About this exercise:
Each line from the one with "bpy.context.view_layer.objects.active = obj" through the last line of the records must be output exactly, both ends included.

Source information:
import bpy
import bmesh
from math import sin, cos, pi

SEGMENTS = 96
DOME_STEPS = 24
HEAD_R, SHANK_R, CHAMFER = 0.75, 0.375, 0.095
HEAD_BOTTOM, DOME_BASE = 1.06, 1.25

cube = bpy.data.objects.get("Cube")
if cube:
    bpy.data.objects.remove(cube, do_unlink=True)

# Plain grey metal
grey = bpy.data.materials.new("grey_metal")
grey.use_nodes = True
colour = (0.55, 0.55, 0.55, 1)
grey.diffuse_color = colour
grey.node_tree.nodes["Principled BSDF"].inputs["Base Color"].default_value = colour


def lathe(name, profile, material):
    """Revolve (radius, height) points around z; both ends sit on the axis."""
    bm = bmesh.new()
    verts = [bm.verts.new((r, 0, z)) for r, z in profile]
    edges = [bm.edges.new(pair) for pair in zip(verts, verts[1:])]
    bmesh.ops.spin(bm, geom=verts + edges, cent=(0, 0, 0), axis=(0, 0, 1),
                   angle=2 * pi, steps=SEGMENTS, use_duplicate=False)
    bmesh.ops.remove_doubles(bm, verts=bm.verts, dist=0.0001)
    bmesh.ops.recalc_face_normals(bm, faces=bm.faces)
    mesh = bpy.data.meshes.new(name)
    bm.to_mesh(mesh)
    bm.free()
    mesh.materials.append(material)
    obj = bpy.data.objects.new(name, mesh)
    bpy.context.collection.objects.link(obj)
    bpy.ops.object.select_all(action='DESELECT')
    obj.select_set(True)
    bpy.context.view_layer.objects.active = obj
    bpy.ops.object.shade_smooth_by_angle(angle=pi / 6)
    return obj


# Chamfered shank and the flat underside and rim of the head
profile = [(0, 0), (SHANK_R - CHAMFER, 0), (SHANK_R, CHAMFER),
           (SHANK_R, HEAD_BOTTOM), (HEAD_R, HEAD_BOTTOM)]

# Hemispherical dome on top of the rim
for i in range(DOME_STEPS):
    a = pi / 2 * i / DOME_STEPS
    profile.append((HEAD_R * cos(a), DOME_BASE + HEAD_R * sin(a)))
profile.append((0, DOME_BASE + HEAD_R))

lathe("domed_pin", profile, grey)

Result of the task:
    bpy.context.view_layer.objects.active = obj
    bpy.ops.object.shade_smooth_by_angle(angle=pi / 6)
    return obj


# Chamfered shank and the flat underside and rim of the head
profile = [(0, 0), (SHANK_R - CHAMFER, 0), (SHANK_R, CHAMFER),
           (SHANK_R, HEAD_BOTTOM), (HEAD_R, HEAD_BOTTOM)]

# Hemispherical dome on top of the rim
for i in range(DOME_STEPS):
    a = pi / 2 * i / DOME_STEPS
    profile.append((HEAD_R * cos(a), DOME_BASE + HEAD_R * sin(a)))
profile.append((0, DOME_BASE + HEAD_R))

lathe("domed_pin", profile, grey)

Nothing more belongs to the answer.